MOGADISHU, Somalia (Caasimada Online) – A new report revealed that an estimated 43,000 people died during Somalia’s worst drought in 2022, with children under five years old accounting for nearly half of the fatalities.
This is the first official death toll announced since the drought severely impacted the Horn of Africa.
The study by the London School of Hygiene and Tropical Medicine and released Monday by the World Health Organization and the United Nations Children’s Agency predicts that at least 18,000 to 34,000 more individuals will die within the first half of 2023.
The hardest-hit areas include Bay and Bakool in southwest Somalia, as well as the capital city of Mogadishu, where displaced persons have sought refuge.
The looming threat of famine
According to the United Nations resident coordinator in Somalia, Adam Abdelmoula, “The risk of famine remains.”

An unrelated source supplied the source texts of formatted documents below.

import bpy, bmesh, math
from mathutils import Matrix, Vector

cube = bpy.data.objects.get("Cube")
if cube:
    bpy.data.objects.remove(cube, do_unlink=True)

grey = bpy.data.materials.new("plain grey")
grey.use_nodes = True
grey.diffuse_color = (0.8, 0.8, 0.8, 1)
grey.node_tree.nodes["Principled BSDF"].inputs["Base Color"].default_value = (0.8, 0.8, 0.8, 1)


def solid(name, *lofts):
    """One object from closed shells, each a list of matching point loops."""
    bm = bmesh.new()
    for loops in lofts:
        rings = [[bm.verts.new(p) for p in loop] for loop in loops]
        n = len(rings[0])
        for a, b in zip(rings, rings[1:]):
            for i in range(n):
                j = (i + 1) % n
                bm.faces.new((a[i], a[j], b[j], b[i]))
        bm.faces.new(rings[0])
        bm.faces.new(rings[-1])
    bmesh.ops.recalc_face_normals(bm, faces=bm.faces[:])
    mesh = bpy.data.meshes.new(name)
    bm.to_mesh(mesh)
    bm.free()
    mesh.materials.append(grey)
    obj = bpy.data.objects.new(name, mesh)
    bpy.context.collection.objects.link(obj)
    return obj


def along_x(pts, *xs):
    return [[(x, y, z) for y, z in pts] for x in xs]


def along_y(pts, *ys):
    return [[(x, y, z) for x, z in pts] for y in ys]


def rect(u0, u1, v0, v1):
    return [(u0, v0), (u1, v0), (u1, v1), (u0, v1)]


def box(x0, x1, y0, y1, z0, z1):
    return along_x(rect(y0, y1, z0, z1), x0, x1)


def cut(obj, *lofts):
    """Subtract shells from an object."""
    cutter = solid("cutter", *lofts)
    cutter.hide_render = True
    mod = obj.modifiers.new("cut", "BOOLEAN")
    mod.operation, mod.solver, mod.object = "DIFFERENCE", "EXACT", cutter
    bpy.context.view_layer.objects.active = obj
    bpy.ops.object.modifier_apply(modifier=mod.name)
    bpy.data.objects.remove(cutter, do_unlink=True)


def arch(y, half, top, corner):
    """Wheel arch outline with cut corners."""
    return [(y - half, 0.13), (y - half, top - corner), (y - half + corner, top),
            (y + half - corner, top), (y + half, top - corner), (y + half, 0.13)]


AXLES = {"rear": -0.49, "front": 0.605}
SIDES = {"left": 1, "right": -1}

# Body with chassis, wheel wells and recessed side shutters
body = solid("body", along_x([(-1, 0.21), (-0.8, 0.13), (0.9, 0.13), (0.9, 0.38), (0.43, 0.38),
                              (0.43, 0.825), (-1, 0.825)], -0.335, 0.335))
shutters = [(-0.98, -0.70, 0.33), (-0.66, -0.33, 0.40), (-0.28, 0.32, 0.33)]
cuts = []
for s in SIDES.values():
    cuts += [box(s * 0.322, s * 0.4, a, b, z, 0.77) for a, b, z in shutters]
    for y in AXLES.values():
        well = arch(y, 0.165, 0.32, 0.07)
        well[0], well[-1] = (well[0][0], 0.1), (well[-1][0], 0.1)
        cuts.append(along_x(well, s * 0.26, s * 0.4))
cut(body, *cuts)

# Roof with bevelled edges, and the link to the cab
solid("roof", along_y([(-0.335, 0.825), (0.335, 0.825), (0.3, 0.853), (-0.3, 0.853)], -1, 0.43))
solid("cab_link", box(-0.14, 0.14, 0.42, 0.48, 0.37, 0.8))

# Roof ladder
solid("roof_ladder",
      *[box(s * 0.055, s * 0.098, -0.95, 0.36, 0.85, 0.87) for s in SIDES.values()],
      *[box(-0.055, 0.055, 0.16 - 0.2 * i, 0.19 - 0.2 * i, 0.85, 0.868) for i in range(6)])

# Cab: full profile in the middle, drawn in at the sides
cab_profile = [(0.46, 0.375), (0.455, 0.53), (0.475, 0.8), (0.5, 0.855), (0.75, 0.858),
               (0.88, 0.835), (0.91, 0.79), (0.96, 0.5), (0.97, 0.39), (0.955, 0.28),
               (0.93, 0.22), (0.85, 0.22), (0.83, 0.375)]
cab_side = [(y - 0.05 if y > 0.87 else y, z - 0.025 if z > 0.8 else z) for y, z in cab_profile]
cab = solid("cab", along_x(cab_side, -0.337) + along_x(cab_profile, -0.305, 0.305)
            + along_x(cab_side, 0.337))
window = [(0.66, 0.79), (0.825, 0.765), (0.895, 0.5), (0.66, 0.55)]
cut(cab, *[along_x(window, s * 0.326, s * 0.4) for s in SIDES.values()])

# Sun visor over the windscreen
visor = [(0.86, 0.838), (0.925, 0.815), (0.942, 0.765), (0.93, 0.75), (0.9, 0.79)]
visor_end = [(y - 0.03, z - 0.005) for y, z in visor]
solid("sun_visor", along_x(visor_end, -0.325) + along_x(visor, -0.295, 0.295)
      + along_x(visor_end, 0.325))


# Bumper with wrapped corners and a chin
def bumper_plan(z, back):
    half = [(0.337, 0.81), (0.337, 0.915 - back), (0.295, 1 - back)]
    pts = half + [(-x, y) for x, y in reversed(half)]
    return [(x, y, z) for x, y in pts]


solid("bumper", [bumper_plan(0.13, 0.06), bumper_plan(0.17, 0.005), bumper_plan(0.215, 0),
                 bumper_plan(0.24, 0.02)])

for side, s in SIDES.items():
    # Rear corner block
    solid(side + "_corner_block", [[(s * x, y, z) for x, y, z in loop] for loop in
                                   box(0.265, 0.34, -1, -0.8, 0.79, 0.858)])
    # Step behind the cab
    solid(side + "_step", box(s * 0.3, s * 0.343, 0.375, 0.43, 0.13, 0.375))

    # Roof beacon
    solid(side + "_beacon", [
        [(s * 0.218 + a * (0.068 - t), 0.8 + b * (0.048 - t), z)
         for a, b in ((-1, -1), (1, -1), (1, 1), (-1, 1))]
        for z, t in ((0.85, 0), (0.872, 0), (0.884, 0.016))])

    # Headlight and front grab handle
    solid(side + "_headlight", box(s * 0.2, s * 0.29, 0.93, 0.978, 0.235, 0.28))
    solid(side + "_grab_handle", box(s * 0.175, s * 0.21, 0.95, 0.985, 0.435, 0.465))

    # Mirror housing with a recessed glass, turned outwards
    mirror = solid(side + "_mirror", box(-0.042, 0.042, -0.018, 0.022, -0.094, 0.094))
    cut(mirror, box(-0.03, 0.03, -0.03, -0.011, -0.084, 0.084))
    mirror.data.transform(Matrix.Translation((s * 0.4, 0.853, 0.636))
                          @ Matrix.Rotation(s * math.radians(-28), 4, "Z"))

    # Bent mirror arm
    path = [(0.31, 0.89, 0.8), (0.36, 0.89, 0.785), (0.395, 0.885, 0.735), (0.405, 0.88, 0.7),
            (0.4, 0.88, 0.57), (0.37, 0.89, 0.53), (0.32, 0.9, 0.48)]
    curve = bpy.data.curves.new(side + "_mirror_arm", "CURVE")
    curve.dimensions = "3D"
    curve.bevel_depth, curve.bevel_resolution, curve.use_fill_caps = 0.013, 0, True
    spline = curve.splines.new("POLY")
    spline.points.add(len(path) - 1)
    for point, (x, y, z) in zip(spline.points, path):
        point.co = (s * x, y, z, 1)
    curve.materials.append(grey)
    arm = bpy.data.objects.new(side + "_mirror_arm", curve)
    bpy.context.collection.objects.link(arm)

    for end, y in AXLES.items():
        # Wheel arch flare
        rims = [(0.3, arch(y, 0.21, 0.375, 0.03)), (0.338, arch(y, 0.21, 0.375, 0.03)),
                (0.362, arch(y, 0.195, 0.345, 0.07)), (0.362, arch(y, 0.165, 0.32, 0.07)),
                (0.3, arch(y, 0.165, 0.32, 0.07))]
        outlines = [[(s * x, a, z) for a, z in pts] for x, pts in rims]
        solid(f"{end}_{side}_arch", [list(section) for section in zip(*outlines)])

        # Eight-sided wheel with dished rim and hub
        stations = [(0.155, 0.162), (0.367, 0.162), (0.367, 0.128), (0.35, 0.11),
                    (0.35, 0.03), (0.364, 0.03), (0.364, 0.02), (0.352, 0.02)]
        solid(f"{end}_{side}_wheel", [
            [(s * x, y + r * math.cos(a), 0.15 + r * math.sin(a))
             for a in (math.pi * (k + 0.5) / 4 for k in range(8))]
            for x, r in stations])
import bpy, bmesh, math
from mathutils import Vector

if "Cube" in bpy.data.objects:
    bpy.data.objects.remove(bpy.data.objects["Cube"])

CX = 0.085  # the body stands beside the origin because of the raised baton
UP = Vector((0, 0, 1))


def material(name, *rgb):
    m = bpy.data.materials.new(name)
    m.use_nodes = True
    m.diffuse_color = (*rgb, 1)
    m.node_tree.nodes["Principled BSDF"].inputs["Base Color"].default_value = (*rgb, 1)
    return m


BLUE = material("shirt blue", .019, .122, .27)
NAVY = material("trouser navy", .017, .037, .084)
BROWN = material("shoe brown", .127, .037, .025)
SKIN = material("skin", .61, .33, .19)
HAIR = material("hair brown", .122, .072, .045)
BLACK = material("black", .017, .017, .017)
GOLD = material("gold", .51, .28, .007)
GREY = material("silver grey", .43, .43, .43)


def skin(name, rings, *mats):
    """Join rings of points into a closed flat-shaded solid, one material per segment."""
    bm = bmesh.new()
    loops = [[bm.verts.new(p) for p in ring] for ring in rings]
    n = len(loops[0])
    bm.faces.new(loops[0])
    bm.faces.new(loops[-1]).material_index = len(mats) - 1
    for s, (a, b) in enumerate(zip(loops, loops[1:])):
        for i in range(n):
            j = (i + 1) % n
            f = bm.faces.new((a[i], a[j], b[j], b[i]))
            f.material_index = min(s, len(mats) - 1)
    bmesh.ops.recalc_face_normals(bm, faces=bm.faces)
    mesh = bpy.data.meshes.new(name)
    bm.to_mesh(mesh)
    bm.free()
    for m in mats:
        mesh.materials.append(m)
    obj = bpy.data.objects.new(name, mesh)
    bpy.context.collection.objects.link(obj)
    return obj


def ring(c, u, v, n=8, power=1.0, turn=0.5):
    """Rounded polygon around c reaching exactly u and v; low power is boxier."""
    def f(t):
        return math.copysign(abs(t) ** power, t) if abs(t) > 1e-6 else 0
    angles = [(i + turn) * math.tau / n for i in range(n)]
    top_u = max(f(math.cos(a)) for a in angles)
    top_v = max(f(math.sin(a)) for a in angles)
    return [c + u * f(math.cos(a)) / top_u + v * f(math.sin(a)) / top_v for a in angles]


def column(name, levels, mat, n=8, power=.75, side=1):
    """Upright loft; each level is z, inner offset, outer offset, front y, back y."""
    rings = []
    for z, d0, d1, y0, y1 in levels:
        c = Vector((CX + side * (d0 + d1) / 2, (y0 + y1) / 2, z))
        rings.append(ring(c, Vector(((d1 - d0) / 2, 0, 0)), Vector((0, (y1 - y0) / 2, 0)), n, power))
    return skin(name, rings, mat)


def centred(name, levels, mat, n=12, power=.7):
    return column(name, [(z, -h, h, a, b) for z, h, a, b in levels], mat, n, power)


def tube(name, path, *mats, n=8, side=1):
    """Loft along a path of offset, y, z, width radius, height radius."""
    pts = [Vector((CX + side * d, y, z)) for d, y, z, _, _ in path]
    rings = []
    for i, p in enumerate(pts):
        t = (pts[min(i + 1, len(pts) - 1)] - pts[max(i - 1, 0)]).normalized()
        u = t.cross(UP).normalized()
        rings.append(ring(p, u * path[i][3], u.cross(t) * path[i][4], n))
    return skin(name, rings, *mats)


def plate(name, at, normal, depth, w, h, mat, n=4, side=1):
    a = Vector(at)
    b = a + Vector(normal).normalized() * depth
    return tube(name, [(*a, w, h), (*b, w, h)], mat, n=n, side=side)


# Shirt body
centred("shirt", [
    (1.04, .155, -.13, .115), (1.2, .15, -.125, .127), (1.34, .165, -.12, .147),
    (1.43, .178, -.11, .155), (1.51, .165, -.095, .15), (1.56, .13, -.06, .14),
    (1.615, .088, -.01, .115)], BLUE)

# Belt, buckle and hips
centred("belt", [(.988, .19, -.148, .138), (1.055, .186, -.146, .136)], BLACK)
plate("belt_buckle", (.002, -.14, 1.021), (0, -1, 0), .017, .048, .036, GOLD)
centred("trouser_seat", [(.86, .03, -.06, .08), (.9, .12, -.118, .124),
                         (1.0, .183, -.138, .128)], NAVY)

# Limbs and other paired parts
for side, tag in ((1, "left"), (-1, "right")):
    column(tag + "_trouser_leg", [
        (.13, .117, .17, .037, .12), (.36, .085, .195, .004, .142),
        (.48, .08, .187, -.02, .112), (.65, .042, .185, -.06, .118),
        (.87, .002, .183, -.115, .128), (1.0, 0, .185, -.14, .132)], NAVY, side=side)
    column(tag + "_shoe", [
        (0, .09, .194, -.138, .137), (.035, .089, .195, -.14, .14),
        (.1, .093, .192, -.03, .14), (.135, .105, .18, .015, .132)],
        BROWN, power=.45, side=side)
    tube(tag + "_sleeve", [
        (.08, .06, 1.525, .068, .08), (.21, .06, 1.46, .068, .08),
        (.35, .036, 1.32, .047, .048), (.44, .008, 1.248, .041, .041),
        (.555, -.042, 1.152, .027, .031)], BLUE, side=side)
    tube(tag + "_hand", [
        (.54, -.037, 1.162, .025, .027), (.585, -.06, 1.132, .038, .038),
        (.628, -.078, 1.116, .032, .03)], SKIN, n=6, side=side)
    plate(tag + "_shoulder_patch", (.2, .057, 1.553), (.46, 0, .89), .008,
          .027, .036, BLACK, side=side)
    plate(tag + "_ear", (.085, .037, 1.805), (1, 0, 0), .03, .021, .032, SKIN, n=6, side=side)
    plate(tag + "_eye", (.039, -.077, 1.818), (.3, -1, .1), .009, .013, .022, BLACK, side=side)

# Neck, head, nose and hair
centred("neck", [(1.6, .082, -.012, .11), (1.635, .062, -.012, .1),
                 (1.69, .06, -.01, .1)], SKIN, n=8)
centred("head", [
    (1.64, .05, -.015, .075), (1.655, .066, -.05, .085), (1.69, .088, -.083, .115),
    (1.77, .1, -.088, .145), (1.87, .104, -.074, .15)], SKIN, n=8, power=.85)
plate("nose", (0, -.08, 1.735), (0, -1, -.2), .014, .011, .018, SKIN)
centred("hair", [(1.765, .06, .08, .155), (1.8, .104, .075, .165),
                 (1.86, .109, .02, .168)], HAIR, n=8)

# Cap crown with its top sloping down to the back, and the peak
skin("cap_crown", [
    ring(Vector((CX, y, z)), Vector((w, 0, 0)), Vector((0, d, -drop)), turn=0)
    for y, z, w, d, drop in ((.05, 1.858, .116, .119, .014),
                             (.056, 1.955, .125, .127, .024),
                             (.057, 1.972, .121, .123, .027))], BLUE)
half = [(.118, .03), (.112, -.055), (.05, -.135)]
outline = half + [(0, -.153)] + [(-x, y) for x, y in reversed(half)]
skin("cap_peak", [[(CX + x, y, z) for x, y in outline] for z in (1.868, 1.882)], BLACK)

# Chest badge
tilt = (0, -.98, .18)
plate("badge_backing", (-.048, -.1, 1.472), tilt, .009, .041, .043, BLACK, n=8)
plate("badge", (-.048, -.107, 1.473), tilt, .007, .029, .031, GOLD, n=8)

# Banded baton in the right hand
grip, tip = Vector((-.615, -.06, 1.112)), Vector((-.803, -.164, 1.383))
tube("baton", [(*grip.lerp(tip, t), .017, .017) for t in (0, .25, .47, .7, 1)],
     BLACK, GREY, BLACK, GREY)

Famine is characterized by the extreme lack of food and a significant death rate from outright starvation or malnutrition, combined with diseases like cholera.
To declare a formal famine, data must show that over a fifth of households face extreme food gaps, and more than 30% of children suffer from acute malnutrition. Over two out of every 10,000 individuals are dying daily.
While the UN and its partners have not declared a formal famine in Somalia for the time being, they describe the situation as “extremely critical.” In the country alone, over six million people are experiencing hunger.
Comparisons to the 2011 famine
Some humanitarian and climate officials have warned that the current trends are worse than those observed during the 2011 famine in Somalia, which claimed the lives of a quarter-million people.
Professor Francesco Checchi of the London School of Hygiene and Tropical Medicine told journalists that the death rate had been increasing as 2022 drew to a close.
Somalia and neighboring Ethiopia and Kenya are grappling with a sixth consecutive failed rainy season.
Rising global food prices, the ongoing conflict in Ukraine, and millions of livestock deaths due to climate change and insecurity exacerbate the situation.
As Somalia continues to battle thousands of fighters from al-Qaida’s East Africa affiliate, al-Shabab, the UN migration agency reports a record high of 3.8 million displaced people.
Last month’s food security assessment revealed that nearly half a million children in Somalia would likely be severely malnourished this year.
However, many humanitarian officials say the world’s attention has shifted elsewhere.
During a January briefing in Mogadishu, the UN resident coordinator informed visiting US ambassador to the UN, Linda Thomas-Greenfield, that “Many of the traditional donors have washed their hands and focused on Ukraine.”